• Quit said extracurricular activities, especially if their quitting coincided with league finals that might have demanded participation on my part exceeding the requirements stated above.
Waldman admires Chua’s ability to pressure her children without guilt or regret. But her own mildly dyslexic child didn’t learn to read through maternal coercion.
For years I forced her to spell words in the bathtub with foam letters, to do worksheets, to memorize phonemes and take practice tests. My hectoring succeeded only in making her miserable.
Rosie insisted on trying a four-hour-a-day reading program that drilled in letters, sight words and phonics. It was exhausting.
We begged her to quit. Neither her father nor I could stand the sight of her misery, her despair, the pain, psychic and physical, she seemed far too young to bear. But every day she refused.
. . . At the end of a grim and brutal month, Rosie learned to read.
She came out of the ordeal with confidence in her strength and tenacity. Her parents were “stunned with pride.” It was Rosie’s victory, not theirs.
Roaring like a tiger works for some children, but others need a different sort of tiger mom, Waldman writes.
There’s an inherent flaw in the insanely perfect parenting styles of the educated classes: You drive yourself crazy or you drive your kids crazy. Or both. It’s not worth it.
Update: In a letter to the New York Post, Sophia Chua-Rubenfeld, the elder cub, writes about growing up with a tiger mom.
Everybody’s talking about the birthday cards we once made for you, which you rejected because they weren’t good enough. Funny how some people are convinced that Lulu and I are scarred for life. Maybe if I had poured my heart into it, I would have been upset. But let’s face it: The card was feeble, and I was busted. It took me 30 seconds; I didn’t even sharpen the pencil. That’s why, when you rejected it, I didn’t feel you were rejecting me. If I actually tried my best at something, you’d never throw it back in my face.

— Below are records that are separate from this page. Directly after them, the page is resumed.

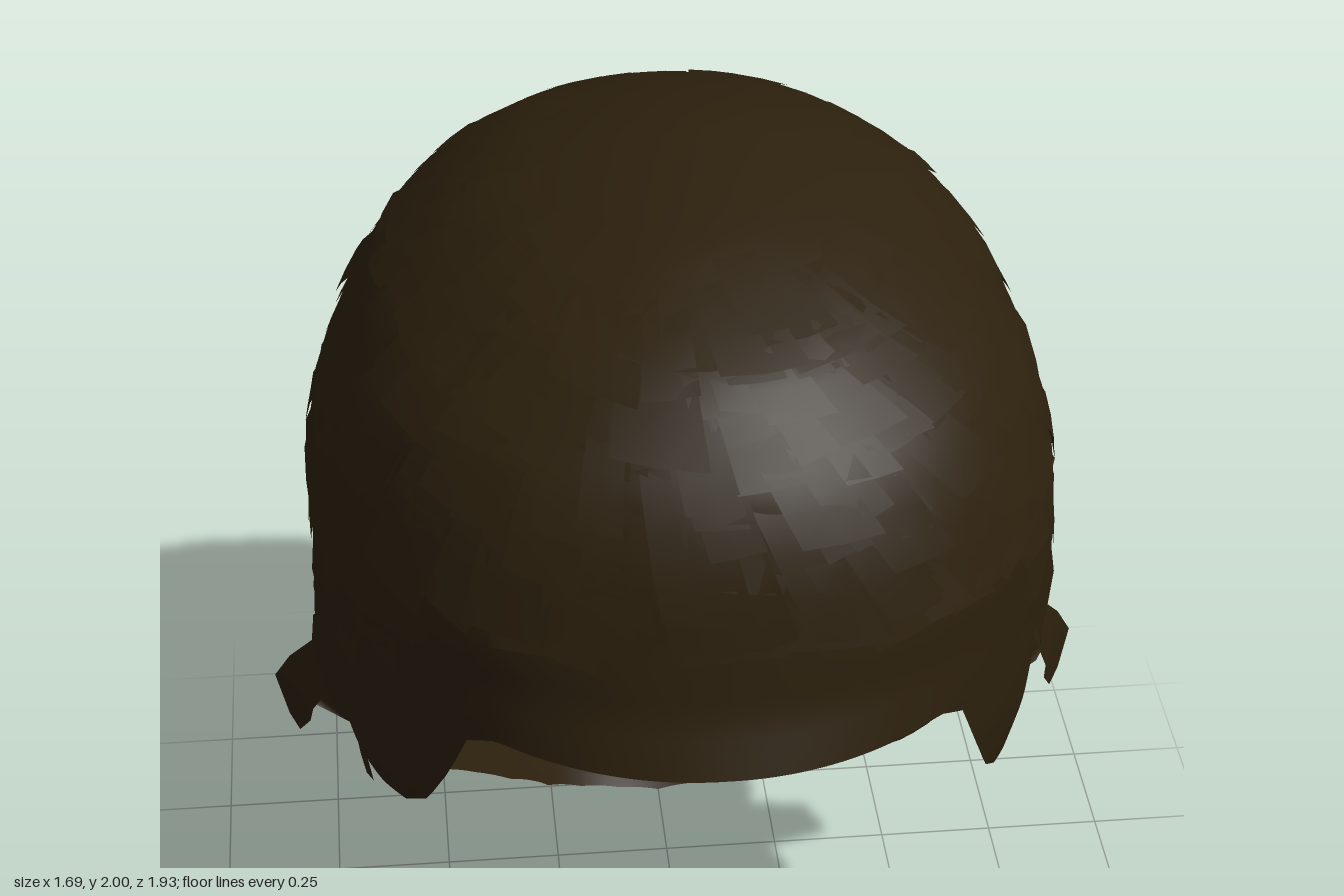
import * as THREE from 'three';

const rad = Math.PI / 180;

// piecewise interpolation of [key, value] rows; power 2 gives rounded profiles
function table(rows, k, power = 1) {
  if (k <= rows[0][0]) return rows[0][1];
  for (let i = 1; i < rows.length; i++) {
    const [a, va] = rows[i - 1], [b, vb] = rows[i];
    if (k <= b) {
      const f = (k - a) / (b - a);
      return Math.pow(va ** power * (1 - f) + vb ** power * f, 1 / power);
    }
  }
  return rows[rows.length - 1][1];
}

// head cross-section by height: half width, front depth, back depth
const WIDTH = [[0, .36], [.1, .37], [.2, .4], [.4, .5], [.6, .635], [.7, .69], [.8, .715], [.9, .73], [1.2, .735],
  [1.4, .72], [1.6, .65], [1.74, .57], [1.87, .44], [1.93, .35], [1.98, .18], [2, 0]];
const FRONT = [[.5, .7], [.78, .84], [.92, .93], [1.05, .975], [1.2, .97], [1.3, .925], [1.45, .895], [1.55, .88],
  [1.7, .82], [1.87, .67], [1.97, .38], [2, 0]];
const BACK = [[0, .46], [.12, .565], [.25, .64], [.55, .79], [.8, .89], [1.05, .945], [1.25, .945], [1.4, .91],
  [1.55, .845], [1.78, .62], [1.92, .38], [1.99, .12], [2, 0]];
// lower rim of the cap and lower limit of the locks, by degrees from the front
const RIM = [[0, 1.2], [34, 1.195], [39, 1.16], [43, 1.05], [47.7, .92], [54, .83], [62, .79], [69, .78], [80, .75],
  [89, .71], [91, .7], [92.4, .55], [95, .46], [98, .4], [102, .36], [108, .3], [119, .2], [135, .1], [150, .05],
  [165, .02], [180, .005]];
const HAIRLINE = [[0, 1.43], [38, 1.4], [50, 1.28], [60, 1.14], [75, .94], [88, .8], [95, .7], [100, .52],
  [120, .31], [140, .2], [180, .13]];

const degrees = u => Math.abs(Math.atan2(Math.sin(u), Math.cos(u))) / rad;

// point on the head at azimuth u and height y, lifted outward, fuller at the front corners
function surface(u, y, lift = 0) {
  const c = Math.cos(u);
  const p = new THREE.Vector3(table(WIDTH, y, 2) * Math.sin(u), y, c * table(c > 0 ? FRONT : BACK, y, 2));
  const out = p.clone().sub(new THREE.Vector3(0, Math.min(y, 1.1), 0)).normalize();
  const corner = c > 0 ? Math.sin(2 * u) ** 2 : 0;
  const height = THREE.MathUtils.smoothstep(y, 1.15, 1.4) * (1 - THREE.MathUtils.smoothstep(y, 1.6, 1.95));
  return p.addScaledVector(out, lift + .04 * corner * height);
}

// appends a grid of points, rows by columns, to shared buffers
function addGrid(buf, rows, cols, fn) {
  const base = buf.pos.length / 3;
  for (let i = 0; i <= rows; i++) for (let j = 0; j <= cols; j++) buf.pos.push(...fn(i / rows, j / cols).toArray());
  for (let i = 0; i < rows; i++) for (let j = 0; j < cols; j++) {
    const a = base + i * (cols + 1) + j, b = a + cols + 1;
    buf.idx.push(a, b, a + 1, a + 1, b, b + 1);
  }
}

function toMesh(buf, material, name) {
  const g = new THREE.BufferGeometry();
  g.setAttribute('position', new THREE.Float32BufferAttribute(buf.pos, 3));
  g.setIndex(buf.idx);
  g.computeVertexNormals();
  const mesh = new THREE.Mesh(g, material);
  mesh.name = name;
  return mesh;
}

export function createModel() {
  const group = new THREE.Group();
  group.name = 'hair';
  const brown = new THREE.MeshStandardMaterial({ color: 0x2c200d, side: THREE.DoubleSide });
  brown.name = 'dark brown hair';

  // smooth open cap
  const cap = { pos: [], idx: [] };
  addGrid(cap, 36, 240, (t, s) => {
    const u = (s * 2 - 1) * Math.PI;
    const rim = table(RIM, degrees(u));
    return surface(u, 2 - (2 - rim) * (1 - Math.cos(t * Math.PI / 2)));
  });
  group.add(toMesh(cap, brown, 'cap'));

  // overlapping strips of hair, swept down and back from the crown
  let seed = 7;
  const rnd = () => (seed = (seed * 16807) % 2147483647) / 2147483647;
  const locks = { pos: [], idx: [] };
  for (let n = 0; n < 1100; n++) {
    const u0 = (rnd() * 2 - 1) * Math.PI, start = .06 + rnd() * .88;
    const length = .1 + rnd() * .12, radius = .25 + .5 * Math.min(1, start * 2);
    const width = (.06 + rnd() * .09) / radius;
    const sweep = 1.6 * Math.sin(u0) * (Math.cos(u0) > -.5 ? 1 : .2) + .9 * Math.max(0, Math.cos(u0));
    const tip = (.008 + rnd() * .014) * Math.min(1, start * 4), slant = (rnd() - .5) * .03;
    const limit = Math.acos(table(HAIRLINE, degrees(u0)) / 2) / (Math.PI / 2);
    if (start + length * .4 > limit) continue;
    const end = Math.min(start + length, limit + (rnd() - .5) * .02);
    addGrid(locks, 4, 2, (t, s) => {
      const k = start + (end - start) * t + slant * (s - .5);
      const u = u0 + (s - .5) * width + sweep * (end - start) * t;
      return surface(u, 2 * Math.cos(k * Math.PI / 2), -.003 + (tip + .003) * t);
    });
  }
  group.add(toMesh(locks, brown, 'locks'));

  // tufts at each ear: ribbons given as pairs of edge points
  const tufts = {
    sideburn: [[[.66, .84, .32], [.7, .84, .04]], [[.66, .76, .28], [.69, .74, .04]],
      [[.655, .67, .21], [.685, .66, .06]], [[.65, .6, .17], [.675, .61, .09]], [[.65, .575, .14], [.665, .575, .11]]],
    earTuft: [[[.7, .95, .24], [.735, .92, .08]], [[.735, .85, .19], [.76, .87, .03]],
      [[.765, .76, .12], [.81, .81, 0]], [[.775, .69, .07], [.845, .74, -.03]], [[.8, .63, .02], [.82, .66, 0]]],
    innerTuft: [[[.71, .88, .1], [.75, .88, .04]], [[.7, .78, .08], [.79, .78, -.03]],
      [[.69, .71, .06], [.8, .73, -.02]], [[.695, .65, .03], [.77, .69, .01]]],
    templeLock: [[[.62, 1.24, .56], [.69, 1.27, .4]], [[.68, 1.05, .4], [.735, 1.1, .25]],
      [[.715, .94, .27], [.75, 1, .12]], [[.735, .86, .18], [.76, .88, .05]]],
  };
  for (const [name, rows] of Object.entries(tufts)) for (const side of [1, -1]) {
    const buf = { pos: [], idx: [] };
    addGrid(buf, rows.length - 1, 1, (t, s) => {
      const [x, y, z] = rows[Math.round(t * (rows.length - 1))][s];
      return new THREE.Vector3(x * side, y, z);
    });
    group.add(toMesh(buf, brown, (side > 0 ? 'left ' : 'right ') + name));
  }
  return group;
}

For Sophia, living life to the fullest is “about knowing that you’ve pushed yourself, body and mind, to the limits of your own potential,” she writes. Her mother taught her to go all out.